“They must get a lot of reports, so I need to report it 30 times in order to stand out and get their attention.”

Let’s apply this to you. Do you get a lot of email? You probably do. How would you feel if I sent you 30 emails because I felt it was necessary in order to stand out and get your attention? I’m guessing you’d be displeased. Repetitive reports are like repetitive emails. And if someone gets a lot of emails, the last thing that you want to do is fill their inbox even more.

The same goes for reporting something through a reports system, then sending an email, then a tweet, then posting on a Facebook page. It’s all just more noise. File the report in the most appropriate way.

“No one reads the reports.”

If you are on a community that is any good, I almost certainly guarantee you this is not true. They may deem that action wasn’t necessary, they may not always take the action you want, but it is very likely that someone, somewhere has to view your reports and decide to take action, leave it as is or possibly escalate it up the chain. Filing multiple reports just makes their job harder because they have to spend time reading your duplicate reports, ensuring the issue was already handled, marking the report as read, etc.

Even if you read this and think “well, that may generally be true, but at this one community…,” there is a good chance that you are incorrect and are simply assuming something that isn’t true.

“If we make a lot of noise, they’ll do what we want!”

This might actually work for some people. But it won’t work with me and I suspect it won’t work for most well managed communities. I’m more likely to see you on your way (ban you, in less kind words) for abusing our resources and wasting the limited time that my staff and I have to spend on these matters.

When it comes to managing communities, there are few things I dislike more than members who waste our time in bad faith. We’re here to spend time on these matters, we’re here to help and read reports, whether or not the reports are accurate. I encourage people to make reports when they are suspicious of something. Not when they know a violation has occurred, but when they think we should take a look. In other words, many reports are resolved without action because no violation has occurred. That’s totally fine and I’m grateful that the member took the time to file the report.

But when someone knowing and willingly says “I am going to purposefully abuse you,” that prompts action on my part.

Repetitive Reports Do Not Help Anyone

The bottom line is that repetitive reports don’t help anyone.

They don’t help the people affected by problems being reported. The staff will be aware of the issue, as long as you report it, but if you report it over and over again, they have to specifically read about the same issue repeatedly and make sure it was taken care of. This means that it takes longer to get to actual issues.

They don’t help the community. The community has many issues, at any given time, that need to be addressed. Making the staff sift through multiple reports of the same one is a selfish way of using resources that could go to problems they aren’t yet aware of.

They don’t help the staff. During the time that we are cleaning up your mess of reports, we are getting less done than we usually would.
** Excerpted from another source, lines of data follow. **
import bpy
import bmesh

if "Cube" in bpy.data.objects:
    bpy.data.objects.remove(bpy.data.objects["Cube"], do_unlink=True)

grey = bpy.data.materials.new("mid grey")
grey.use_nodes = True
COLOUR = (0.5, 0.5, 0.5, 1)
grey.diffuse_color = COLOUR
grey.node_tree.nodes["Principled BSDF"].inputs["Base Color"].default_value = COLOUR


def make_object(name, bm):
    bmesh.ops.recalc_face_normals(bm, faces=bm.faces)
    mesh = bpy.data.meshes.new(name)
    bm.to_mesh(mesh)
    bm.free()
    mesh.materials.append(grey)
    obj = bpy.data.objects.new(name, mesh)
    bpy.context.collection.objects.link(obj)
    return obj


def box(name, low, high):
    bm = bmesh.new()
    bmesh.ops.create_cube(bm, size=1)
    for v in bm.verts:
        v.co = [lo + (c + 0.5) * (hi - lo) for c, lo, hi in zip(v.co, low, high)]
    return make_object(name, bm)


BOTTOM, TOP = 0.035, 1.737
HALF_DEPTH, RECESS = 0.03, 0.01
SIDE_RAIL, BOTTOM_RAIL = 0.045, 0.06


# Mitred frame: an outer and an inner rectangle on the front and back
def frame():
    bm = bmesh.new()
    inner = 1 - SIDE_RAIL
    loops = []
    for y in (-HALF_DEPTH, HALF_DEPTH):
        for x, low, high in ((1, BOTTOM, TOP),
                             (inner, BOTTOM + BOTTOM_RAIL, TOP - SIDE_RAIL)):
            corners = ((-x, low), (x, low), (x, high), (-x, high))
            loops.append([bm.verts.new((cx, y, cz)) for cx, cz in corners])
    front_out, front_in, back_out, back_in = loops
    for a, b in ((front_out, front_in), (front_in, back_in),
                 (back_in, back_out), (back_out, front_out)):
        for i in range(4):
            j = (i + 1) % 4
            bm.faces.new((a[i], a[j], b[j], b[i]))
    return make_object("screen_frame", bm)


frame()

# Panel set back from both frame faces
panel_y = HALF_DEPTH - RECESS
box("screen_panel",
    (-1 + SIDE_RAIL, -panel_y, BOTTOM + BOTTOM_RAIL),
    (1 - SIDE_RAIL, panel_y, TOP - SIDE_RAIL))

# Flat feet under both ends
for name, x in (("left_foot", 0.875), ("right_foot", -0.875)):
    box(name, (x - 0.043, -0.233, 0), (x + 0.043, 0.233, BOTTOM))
They don’t help you. Your issue isn’t seen or dealt with any faster. Although staff should never (and will never, hopefully) ignore a report from you, no matter how much they don’t care for you, you are certainly building a reputation and engaging in a bad behavior yourself. This will be documented and could lead to facing some sort of consequence, up to being banned from the community.
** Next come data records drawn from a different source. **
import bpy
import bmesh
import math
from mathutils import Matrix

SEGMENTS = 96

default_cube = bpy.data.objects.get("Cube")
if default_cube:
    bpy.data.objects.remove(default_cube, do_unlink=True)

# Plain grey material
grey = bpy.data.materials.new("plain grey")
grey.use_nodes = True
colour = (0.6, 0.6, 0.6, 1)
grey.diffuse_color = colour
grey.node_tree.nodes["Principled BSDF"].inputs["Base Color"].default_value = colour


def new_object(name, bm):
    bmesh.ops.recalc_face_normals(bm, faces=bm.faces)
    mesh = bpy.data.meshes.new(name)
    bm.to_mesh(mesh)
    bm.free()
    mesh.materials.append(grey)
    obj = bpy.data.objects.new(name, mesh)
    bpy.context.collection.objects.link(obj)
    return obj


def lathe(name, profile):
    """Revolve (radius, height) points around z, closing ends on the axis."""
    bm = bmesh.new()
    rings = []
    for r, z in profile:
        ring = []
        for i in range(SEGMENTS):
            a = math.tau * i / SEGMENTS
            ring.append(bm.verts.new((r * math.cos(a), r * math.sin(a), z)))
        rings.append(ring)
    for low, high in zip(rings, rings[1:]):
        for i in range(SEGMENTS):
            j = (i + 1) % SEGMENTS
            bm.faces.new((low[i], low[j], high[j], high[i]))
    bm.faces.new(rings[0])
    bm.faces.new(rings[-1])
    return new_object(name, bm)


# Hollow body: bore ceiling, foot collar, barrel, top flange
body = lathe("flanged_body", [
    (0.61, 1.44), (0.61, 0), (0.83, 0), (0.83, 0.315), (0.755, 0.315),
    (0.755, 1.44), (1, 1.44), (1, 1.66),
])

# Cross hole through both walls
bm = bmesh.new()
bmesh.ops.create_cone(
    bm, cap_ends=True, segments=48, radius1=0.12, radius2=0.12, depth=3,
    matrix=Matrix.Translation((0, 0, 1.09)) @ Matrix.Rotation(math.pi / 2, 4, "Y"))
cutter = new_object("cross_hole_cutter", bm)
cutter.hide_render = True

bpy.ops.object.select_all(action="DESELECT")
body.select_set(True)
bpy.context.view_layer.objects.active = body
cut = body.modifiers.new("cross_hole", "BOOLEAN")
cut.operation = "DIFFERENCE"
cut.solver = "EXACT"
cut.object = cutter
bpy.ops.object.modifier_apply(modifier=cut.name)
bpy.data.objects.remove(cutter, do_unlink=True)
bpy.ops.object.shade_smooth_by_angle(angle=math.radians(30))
This isn’t to scare anyone from reporting, but just to explain how report systems work when it comes to the people who actually have to view the reports. I think I speak for most when I say that we want you to report something if you feel strange about it, but we don’t want you to abuse the system or file multiple reports for the same issue, anymore than you want us to send you 30 emails to ask you one question.